This collaborative work illustrates how language science and artificial intelligence can come together to foster innovations in brain health. First, these analyses are fully automated, so that they overcome financial and geographical inequities resulting in uneven access to highly specialized clinicians. Second, the consistency of the results for Spanish, German, and Czech suggest that the approach might be valid and generalizable across widely different languages. Third, all the patients did was speak for less than one minute, suggesting that we can gain useful insights into a person’s brain through a brief and ecologically valid protocol.
Looking ahead, we aim to increase research across Latin America and the United States, and to test the approach in other common neurodegenerative disorders, such as Alzheimer’s disease and frontotemporal dementia. This line of work represents a promising incarnation of the GBHI mission towards more equitable avenues for studying brain disorders.
Reference: Eyigoz, E., Courson, M., Sedeño, L., Rogg, K., Orozco-Arroyave, J. R., Nöth, E., Skodda, S., Trujillo, N., Rodríguez, M., Rusz, J., Muñoz, E., Cardona, J. F., Herrera, E., Hesse, E., Ibáñez, A., Cecchi, G. & García, A. M. (2020). From discourse to pathology: Automatic identification of Parkinson’s disease patients via morphological measures across three languages.

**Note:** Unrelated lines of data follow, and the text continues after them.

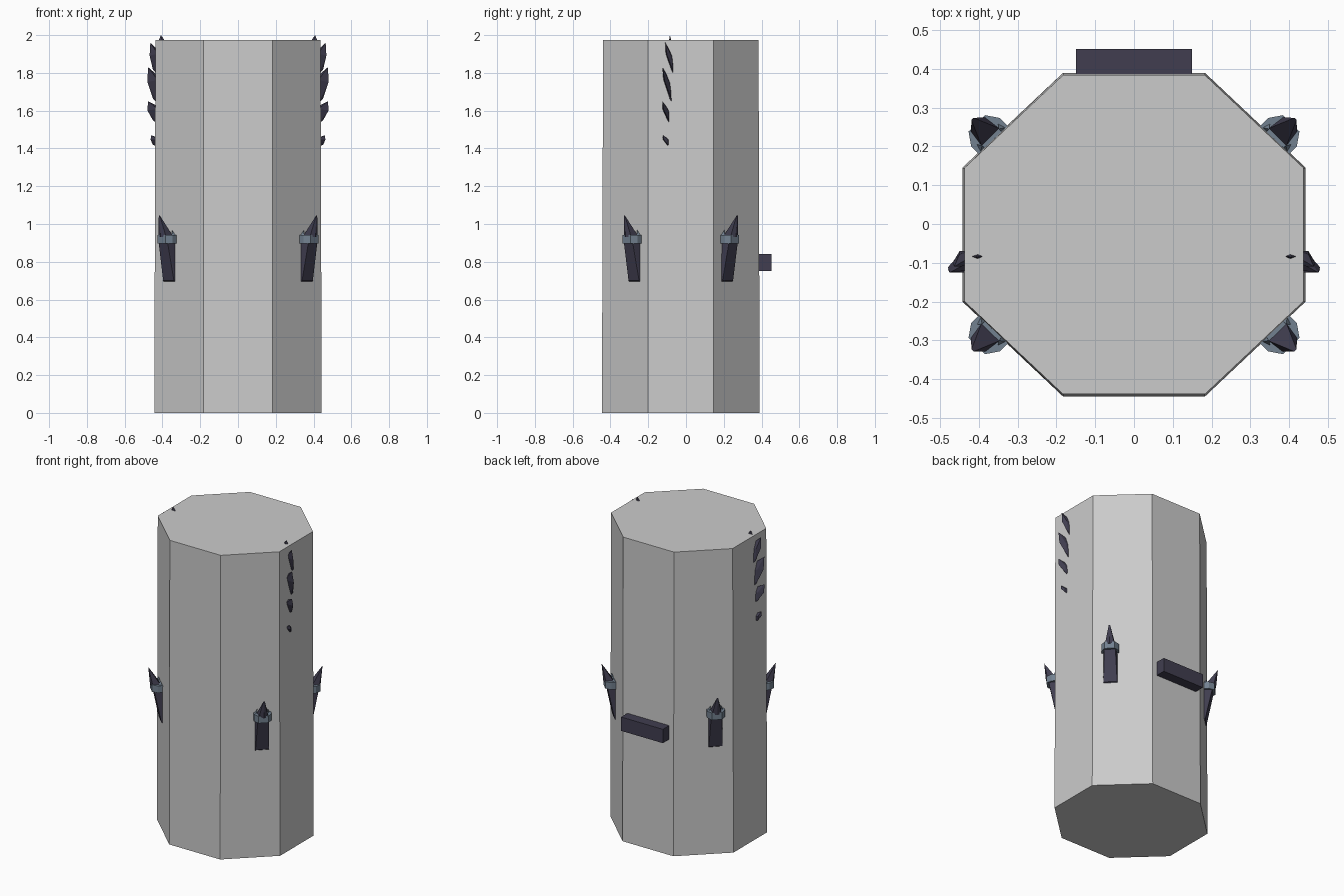
import bpy, bmesh
from mathutils import Vector

cube = bpy.data.objects.get("Cube")
if cube:
    bpy.data.objects.remove(cube, do_unlink=True)


def material(name, rgb):
    m = bpy.data.materials.new(name)
    m.use_nodes = True
    m.diffuse_color = (*rgb, 1)
    m.node_tree.nodes["Principled BSDF"].inputs["Base Color"].default_value = (*rgb, 1)
    return m


STONE = material("pale grey", (0.6, 0.6, 0.6))
DARK = material("dark violet grey", (0.052, 0.048, 0.08))
STEEL = material("slate blue", (0.17, 0.22, 0.28))
MID_Y = -0.0275          # centre line of the column


def hull(name, points, mat):
    """Flat-faced convex solid around a few points."""
    bm = bmesh.new()
    for p in points:
        bm.verts.new(p)
    res = bmesh.ops.convex_hull(bm, input=bm.verts)
    loose = {g for g in res["geom_interior"] + res["geom_unused"]
             if isinstance(g, bmesh.types.BMVert)}
    bmesh.ops.delete(bm, geom=list(loose), context="VERTS")
    bmesh.ops.dissolve_limit(bm, angle_limit=0.01, verts=bm.verts, edges=bm.edges)
    bmesh.ops.recalc_face_normals(bm, faces=bm.faces)
    me = bpy.data.meshes.new(name)
    bm.to_mesh(me)
    bm.free()
    me.materials.append(mat)
    ob = bpy.data.objects.new(name, me)
    bpy.context.collection.objects.link(ob)
    return ob


# Eight-sided column, tapering slightly towards the top
def octagon(shrink, z):
    corners = [(0.183, 0.4175), (0.443, 0.1725)]
    return [(sx * (x - shrink * (x > 0.3)), MID_Y + sy * (y - shrink * (y > 0.3)), z)
            for x, y in corners for sx in (1, -1) for sy in (1, -1)]


hull("column", octagon(0, 0) + octagon(0.006, 1.975), STONE)

# Bar across the back
hull("back_bar", [(x, y, z) for x in (-0.15, 0.15) for y in (0.37, 0.452)
                  for z in (0.75, 0.84)], DARK)


# Curved fangs up both sides: bottom z, tip z, reach, tip y, bottom y
FANGS = [(1.79, 1.96, 0.468, -0.11, -0.07), (1.635, 1.83, 0.48, -0.125, -0.078),
         (1.53, 1.65, 0.48, -0.125, -0.09), (1.41, 1.47, 0.463, -0.12, -0.095)]
for side, label in ((1, "left"), (-1, "right")):
    for i, (low, tip, reach, ty, by) in enumerate(FANGS):
        h, my = tip - low, (ty + by) / 2
        pts = [(0.425, by, low), (reach - 0.004, ty, tip),
               (reach, my - 0.01, low + h * 0.6), (0.45, by, low + h * 0.15),
               (0.425, my - 0.018, low + h * 0.65), (0.425, my + 0.02, low + h * 0.55),
               (0.45, my + 0.012, low + h * 0.6), (0.43, my, low + h * 0.8)]
        hull(f"{label}_fang_{i + 1}", [(side * x, y, z) for x, y, z in pts], DARK)
    # Tip that pokes through the top face
    hull(f"{label}_top_tip", [(side * x, y, z) for x, y, z in (
        (0.38, -0.083, 1.96), (0.425, -0.083, 1.96), (0.4, -0.075, 1.96),
        (0.4, -0.092, 1.96), (0.408, -0.085, 2.0))], DARK)


# Clasped blades on the four slanted faces: u along the wall, v out of it
def blade(sx, sy, name):
    out = Vector((sx * 0.7, sy * 0.714, 0))
    along = Vector((-sx * 0.714, sy * 0.7, 0))
    base = Vector((sx * 0.362, MID_Y + sy * 0.243, 0))

    def place(pts):
        return [base + along * (u * s) + out * v + Vector((0, 0, z))
                for u, v, z in pts for s in (1, -1)]

    hull(name + "_lower", place([(0.045, -0.01, 0.685), (0.04, 0.008, 0.7),
                                 (0.04, 0, 0.93), (0.032, 0.055, 0.93)]), DARK)
    hull(name + "_tip", place([(0.035, 0.005, 0.93), (0.028, 0.055, 0.93),
                               (0, 0.068, 0.93), (0.004, 0.078, 1.045)]), DARK)
    hull(name + "_clasp", place([(u, v, z) for z in (0.897, 0.942) for u, v in (
        (0.052, -0.01), (0.052, 0.03), (0.03, 0.062))]), STEEL)
    # Small prongs standing on the clasp
    for s in (1, -1):
        hull(f"{name}_prong_{'a' if s > 0 else 'b'}", [
            base + along * (s * u) + out * v + Vector((0, 0, z)) for u, v, z in (
                (0.03, 0, 0.935), (0.048, 0, 0.935), (0.04, 0.025, 0.935),
                (0.03, 0.012, 0.968))], STEEL)


for sx, lr in ((1, "left"), (-1, "right")):
    for sy, fb in ((-1, "front"), (1, "back")):
        blade(sx, sy, f"{fb}_{lr}_blade")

Cortex 132, 191-205. doi: https://doi.org/10.1016/j.cortex.2020.08.020
This blog post was previously published on the Global Brain Health Institute’s website